Q. – During the last reshuffle, you inherited – besides foreign affairs – international development. What does that cover exactly?

THE MINISTER – The Quai d’Orsay [Foreign Ministry] will be responsible for diplomacy in general and for European affairs, development, French nationals abroad and Francophony. On top of that, foreign trade and tourism will now come within its remit. This will allow the state’s external action to be unified under the same authority. The goal is efficiency and coherence, benefiting in particular the economic recovery – a government priority.

Q. – But until now, foreign trade has come under Bercy [Economy Ministry]…

THE MINISTER – We’ll obviously work with the Economy Ministry. The duplication of the networks – Bercy and the Quai d’Orsay – has often been criticized in the past as a source of difficulties. We can’t talk about simplification all the time and not carry out reforms to that effect. Moreover, several of my predecessors and the Cour des Comptes [Auditor-General’s Department] recommended this. Look, just because our ambassadors are to spend more time on trade and tourism doesn’t mean they’ll have to spend less time on education, culture, science and strategy – France’s external action is a unified entity.

Q. – The trade deficit amounted to €60 billion in 2013. How can the negative spiral be halted?

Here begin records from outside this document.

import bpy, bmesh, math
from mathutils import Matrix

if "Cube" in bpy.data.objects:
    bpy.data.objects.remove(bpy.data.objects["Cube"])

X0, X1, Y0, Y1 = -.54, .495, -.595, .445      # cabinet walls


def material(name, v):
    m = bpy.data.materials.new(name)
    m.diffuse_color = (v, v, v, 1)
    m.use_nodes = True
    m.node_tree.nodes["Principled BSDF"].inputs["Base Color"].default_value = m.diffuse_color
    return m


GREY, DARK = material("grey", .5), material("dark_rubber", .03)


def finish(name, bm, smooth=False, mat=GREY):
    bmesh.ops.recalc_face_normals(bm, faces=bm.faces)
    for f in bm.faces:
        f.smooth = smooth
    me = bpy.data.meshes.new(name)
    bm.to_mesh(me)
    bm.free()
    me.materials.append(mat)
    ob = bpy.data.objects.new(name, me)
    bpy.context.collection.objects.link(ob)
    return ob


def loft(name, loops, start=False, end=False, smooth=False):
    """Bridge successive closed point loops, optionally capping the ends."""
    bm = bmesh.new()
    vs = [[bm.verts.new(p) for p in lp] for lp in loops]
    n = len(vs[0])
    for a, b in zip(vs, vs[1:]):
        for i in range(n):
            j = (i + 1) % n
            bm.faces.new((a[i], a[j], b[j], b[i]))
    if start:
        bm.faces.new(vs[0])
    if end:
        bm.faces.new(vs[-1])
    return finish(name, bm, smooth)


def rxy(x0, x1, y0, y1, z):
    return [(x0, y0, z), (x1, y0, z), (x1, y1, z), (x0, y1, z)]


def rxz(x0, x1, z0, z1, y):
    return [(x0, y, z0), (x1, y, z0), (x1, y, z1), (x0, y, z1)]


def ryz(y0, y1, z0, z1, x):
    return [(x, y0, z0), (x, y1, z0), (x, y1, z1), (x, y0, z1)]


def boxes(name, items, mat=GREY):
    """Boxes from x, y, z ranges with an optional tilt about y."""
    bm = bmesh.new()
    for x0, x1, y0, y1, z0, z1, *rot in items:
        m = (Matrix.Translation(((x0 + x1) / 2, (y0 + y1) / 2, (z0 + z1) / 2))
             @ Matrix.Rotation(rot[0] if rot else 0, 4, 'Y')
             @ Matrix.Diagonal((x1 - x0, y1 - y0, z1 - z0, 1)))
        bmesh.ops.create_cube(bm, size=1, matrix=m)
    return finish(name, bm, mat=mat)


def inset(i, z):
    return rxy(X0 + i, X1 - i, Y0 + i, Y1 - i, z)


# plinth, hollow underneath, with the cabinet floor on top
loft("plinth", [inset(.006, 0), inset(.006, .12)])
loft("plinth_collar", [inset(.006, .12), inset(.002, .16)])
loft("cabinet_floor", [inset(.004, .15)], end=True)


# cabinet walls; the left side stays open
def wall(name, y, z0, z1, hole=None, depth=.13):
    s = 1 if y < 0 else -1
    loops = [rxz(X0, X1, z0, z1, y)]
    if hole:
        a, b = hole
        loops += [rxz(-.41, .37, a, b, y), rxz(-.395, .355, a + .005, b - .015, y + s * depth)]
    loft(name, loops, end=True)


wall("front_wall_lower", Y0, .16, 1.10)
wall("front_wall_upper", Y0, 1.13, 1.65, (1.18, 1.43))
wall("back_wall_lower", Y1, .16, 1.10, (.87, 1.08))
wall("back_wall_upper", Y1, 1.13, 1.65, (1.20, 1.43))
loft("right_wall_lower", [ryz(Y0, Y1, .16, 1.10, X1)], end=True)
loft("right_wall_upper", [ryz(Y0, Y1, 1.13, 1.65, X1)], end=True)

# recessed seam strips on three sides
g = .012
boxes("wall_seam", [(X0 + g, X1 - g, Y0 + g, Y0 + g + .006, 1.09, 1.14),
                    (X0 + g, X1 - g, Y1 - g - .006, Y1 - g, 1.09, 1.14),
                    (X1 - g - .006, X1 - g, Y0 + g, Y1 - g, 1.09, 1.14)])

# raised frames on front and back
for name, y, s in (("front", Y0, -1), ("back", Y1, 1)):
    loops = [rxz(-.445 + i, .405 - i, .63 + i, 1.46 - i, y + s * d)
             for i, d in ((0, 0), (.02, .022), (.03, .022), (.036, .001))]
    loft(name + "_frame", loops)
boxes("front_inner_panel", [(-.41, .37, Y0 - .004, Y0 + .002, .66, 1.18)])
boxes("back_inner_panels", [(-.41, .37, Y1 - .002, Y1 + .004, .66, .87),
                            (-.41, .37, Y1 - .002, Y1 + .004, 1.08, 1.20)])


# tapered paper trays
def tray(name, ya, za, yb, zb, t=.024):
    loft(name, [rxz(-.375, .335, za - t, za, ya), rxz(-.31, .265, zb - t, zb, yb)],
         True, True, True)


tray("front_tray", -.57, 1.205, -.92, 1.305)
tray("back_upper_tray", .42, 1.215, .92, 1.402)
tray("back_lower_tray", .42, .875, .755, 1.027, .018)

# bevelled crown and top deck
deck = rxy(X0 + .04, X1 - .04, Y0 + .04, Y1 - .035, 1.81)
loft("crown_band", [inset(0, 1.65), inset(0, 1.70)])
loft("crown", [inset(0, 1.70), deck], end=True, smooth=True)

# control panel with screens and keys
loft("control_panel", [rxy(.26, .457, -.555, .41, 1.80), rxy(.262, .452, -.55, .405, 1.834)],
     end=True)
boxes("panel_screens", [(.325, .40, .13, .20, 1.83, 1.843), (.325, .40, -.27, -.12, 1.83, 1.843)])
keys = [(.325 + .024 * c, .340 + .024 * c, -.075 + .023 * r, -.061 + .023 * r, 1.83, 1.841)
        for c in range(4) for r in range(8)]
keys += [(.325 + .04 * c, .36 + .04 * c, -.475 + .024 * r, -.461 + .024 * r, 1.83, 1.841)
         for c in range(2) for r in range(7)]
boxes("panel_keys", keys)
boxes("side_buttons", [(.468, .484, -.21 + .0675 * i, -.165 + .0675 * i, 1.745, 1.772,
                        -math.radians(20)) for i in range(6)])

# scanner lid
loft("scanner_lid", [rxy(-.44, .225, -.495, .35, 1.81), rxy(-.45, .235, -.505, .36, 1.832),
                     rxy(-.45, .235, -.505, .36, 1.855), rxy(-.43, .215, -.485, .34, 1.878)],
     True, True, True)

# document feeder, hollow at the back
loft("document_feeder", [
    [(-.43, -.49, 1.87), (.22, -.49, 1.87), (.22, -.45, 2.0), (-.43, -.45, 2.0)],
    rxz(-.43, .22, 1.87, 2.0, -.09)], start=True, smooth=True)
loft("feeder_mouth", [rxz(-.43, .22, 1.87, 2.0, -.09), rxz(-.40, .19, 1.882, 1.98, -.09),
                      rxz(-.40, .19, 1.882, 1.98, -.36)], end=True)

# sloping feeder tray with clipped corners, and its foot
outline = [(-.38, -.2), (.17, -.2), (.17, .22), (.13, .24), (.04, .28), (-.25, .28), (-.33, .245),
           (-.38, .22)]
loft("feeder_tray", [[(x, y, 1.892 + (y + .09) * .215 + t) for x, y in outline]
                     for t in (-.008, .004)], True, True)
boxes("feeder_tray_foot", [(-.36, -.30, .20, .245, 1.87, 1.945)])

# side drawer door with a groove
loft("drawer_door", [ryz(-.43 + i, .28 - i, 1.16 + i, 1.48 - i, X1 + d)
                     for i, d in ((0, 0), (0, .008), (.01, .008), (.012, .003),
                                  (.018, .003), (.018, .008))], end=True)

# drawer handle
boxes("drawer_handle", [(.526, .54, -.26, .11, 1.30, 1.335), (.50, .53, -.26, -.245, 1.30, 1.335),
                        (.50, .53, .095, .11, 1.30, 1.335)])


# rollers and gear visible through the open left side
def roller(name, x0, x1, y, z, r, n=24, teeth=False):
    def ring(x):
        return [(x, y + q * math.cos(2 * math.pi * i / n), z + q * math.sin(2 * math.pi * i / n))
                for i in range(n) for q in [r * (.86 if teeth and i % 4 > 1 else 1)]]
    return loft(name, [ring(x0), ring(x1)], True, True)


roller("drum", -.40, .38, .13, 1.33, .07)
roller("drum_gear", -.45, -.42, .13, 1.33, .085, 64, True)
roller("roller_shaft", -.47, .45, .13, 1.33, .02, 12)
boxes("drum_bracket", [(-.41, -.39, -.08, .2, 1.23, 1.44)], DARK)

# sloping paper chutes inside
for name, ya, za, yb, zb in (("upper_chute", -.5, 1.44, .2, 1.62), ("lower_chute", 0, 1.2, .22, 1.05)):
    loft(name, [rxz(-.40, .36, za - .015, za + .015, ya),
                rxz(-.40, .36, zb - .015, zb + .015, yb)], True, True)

THE MINISTER – It’s a fact that the trade deficit is too high. The key is to improve business competitiveness: this is the aim of the Responsibility Pact. The government obviously has no intention of usurping the role of businesses, but it can and must help them. Extending the range of our products by supporting research and innovation, improving the operation of the labour market, avoiding onerous taxes. Apart from all these general measures, we need targeted action to support our businesses on the international markets and to increase the number of our exporting businesses, particularly SMEs. This is the role of economic diplomacy, which is going to be ramped up. We also have to take action vis-à-vis our attractiveness, to attract more capital, entrepreneurs, tourists, students and researchers to France, in order to nurture our growth, and therefore jobs. (…)